BE: I think it would be a little overwhelming.

AE: That’s an understatement, to say the least. I mean, I’m still excited about it. It’s still so surreal…and I filmed my part a year and a half ago!

BE: Okay, I promise I will wrap up after this, but…was there a wrap party? Did you get invited back for a wrap party? I don’t know how that works.

AE: There was a wrap party, and I was invited, and the invitation was really, really cool. It’s an envelope, and it has the “Star Trek” logo and it says “WRAP” in “Star Trek” font, and the A was the federation emblem, you know.

BE: Very cool.

AE: Unfortunately, I was in New Mexico filming “Spoken Word” when I got the invitation, so I couldn’t go. They rented out a hangar in Santa Monica airport. (Sighs) That must have been amazing.

BE: That sucks. But at least you got the very cool invite.

AE: Yeah, right. And I saved it, believe me! (Laughs)

BE: Something for the scrapbook.

AE: Actually, I save my scripts from everything that I do. I’m kind of a sentimental person. You know, for me, this is fun, and it’s a dream come true. I don’t ever want to lose that feeling of gratitude and fun, so I save everything.

BE: Plus, you can do the “Star Trek” convention circuit now, too.

AE: I know, right? Although I don’t know who’s going to care, because so much of my stuff got cut. But you never know. Sci-fi fans are the most hardcore fans out there.

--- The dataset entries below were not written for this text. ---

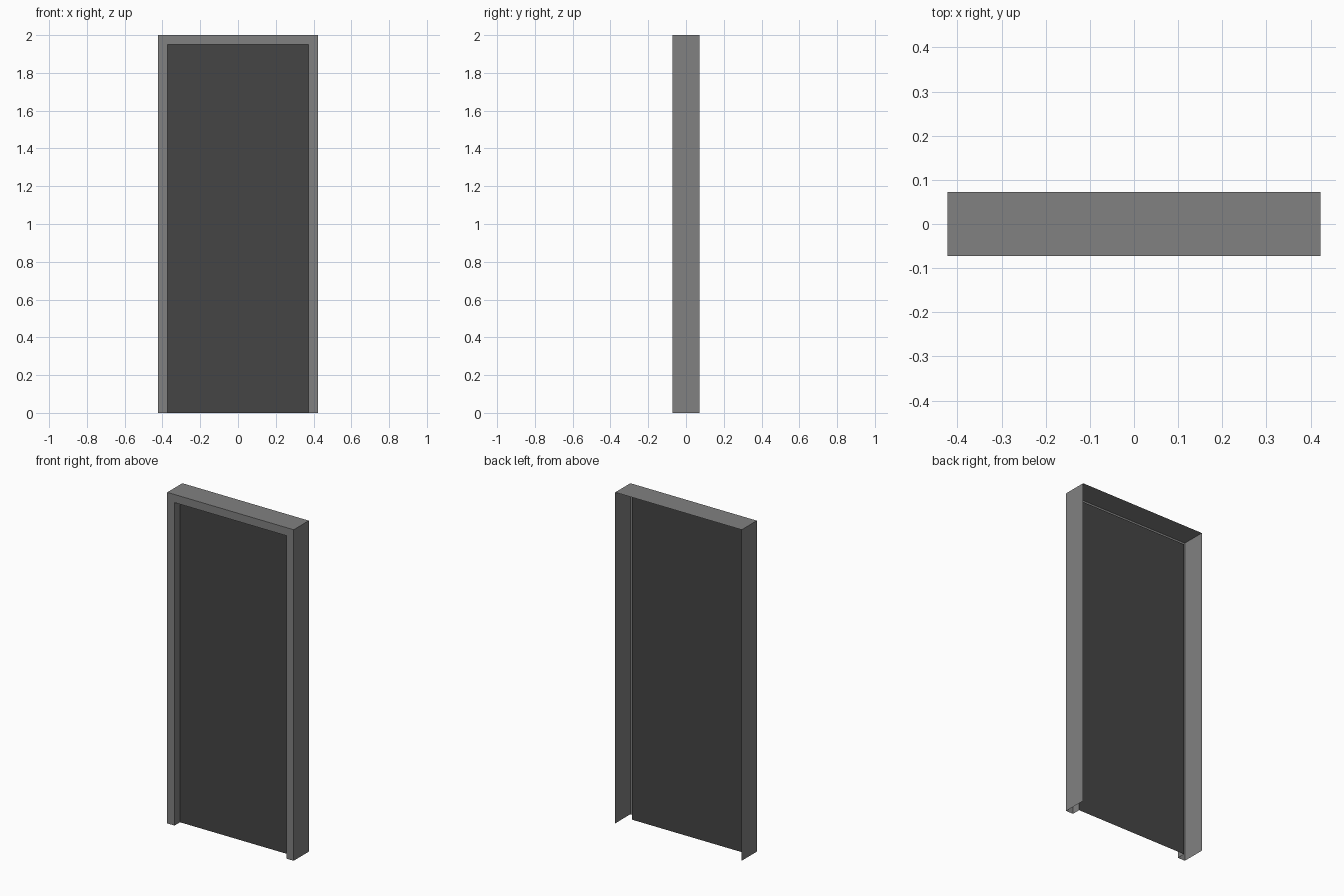
import bpy, bmesh

if "Cube" in bpy.data.objects:
    bpy.data.objects.remove(bpy.data.objects["Cube"])

W, H, D = 0.4225, 2.0, 0.072      # half width, height, half depth
BORDER, PANEL_Y = 0.049, -0.02


def make_object(name, bm):
    mesh = bpy.data.meshes.new(name)
    bm.to_mesh(mesh)
    bm.free()
    obj = bpy.data.objects.new(name, mesh)
    bpy.context.collection.objects.link(obj)
    return obj


def paint(obj, name, value):
    mat = bpy.data.materials.new(name)
    mat.diffuse_color = (value, value, value, 1)
    mat.use_nodes = True
    mat.node_tree.nodes["Principled BSDF"].inputs["Base Color"].default_value = mat.diffuse_color
    obj.data.materials.append(mat)


# Door frame: open sheet profile (inset, y) swept around the two jambs and head
profile = [(0, D), (0, -D), (BORDER, -D), (BORDER, PANEL_Y)]
bm = bmesh.new()
rings = []
for inset, y in profile:
    x, top = W - inset, H - inset
    rings.append([bm.verts.new(p) for p in
                  ((-x, y, 0), (-x, y, top), (x, y, top), (x, y, 0))])
for a, b in zip(rings, rings[1:]):
    for i in range(3):
        bm.faces.new((a[i], a[i + 1], b[i + 1], b[i]))
frame = make_object("door_frame", bm)

# Door panel: single dark sheet closing the recess, facing the front
bm = bmesh.new()
x, top = W - BORDER, H - BORDER
bm.faces.new([bm.verts.new(p) for p in
              ((-x, PANEL_Y, 0), (x, PANEL_Y, 0),
               (x, PANEL_Y, top), (-x, PANEL_Y, top))])
panel = make_object("door_panel", bm)
paint(panel, "dark_grey", 0.06)

# Make the frame normals point outward (front border faces -y)
bm = bmesh.new()
bm.from_mesh(frame.data)
bm.faces.ensure_lookup_table()
bm.normal_update()
if any(f.normal.y > 0.5 for f in bm.faces):
    bmesh.ops.reverse_faces(bm, faces=bm.faces[:])
bm.to_mesh(frame.data)
bm.free()
paint(frame, "mid_grey", 0.22)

BE: Dude, if you’ve got two lines in there, someone will create a back story for you in a future “Star Trek” novel, so don’t worry about it.

AE: I know someone that did an episode of “Enterprise,” like in maybe the show’s first or second season. A friend of mine, his roommate did an episode of “Enterprise,” and he had like the smallest part in one episode, and to this day he still gets fan mail.

BE: Yeah, in fact, one of our other writers did an interview with Annie Wersching, who is on “24” this season, and she did an episode of “Enterprise,” too, and she also gets fan mail!.

AE: And that’s great, to be honest with you, that your work is appreciated. You know what I mean? It’s kind of cool.

BE: I can only imagine. Alright, man, well it’s been good talking to you.

AE: Awesome. I hope I answered your questions well and you got all you needed.

BE: Yeah, absolutely. You did great.

AE: Alright, thanks, man!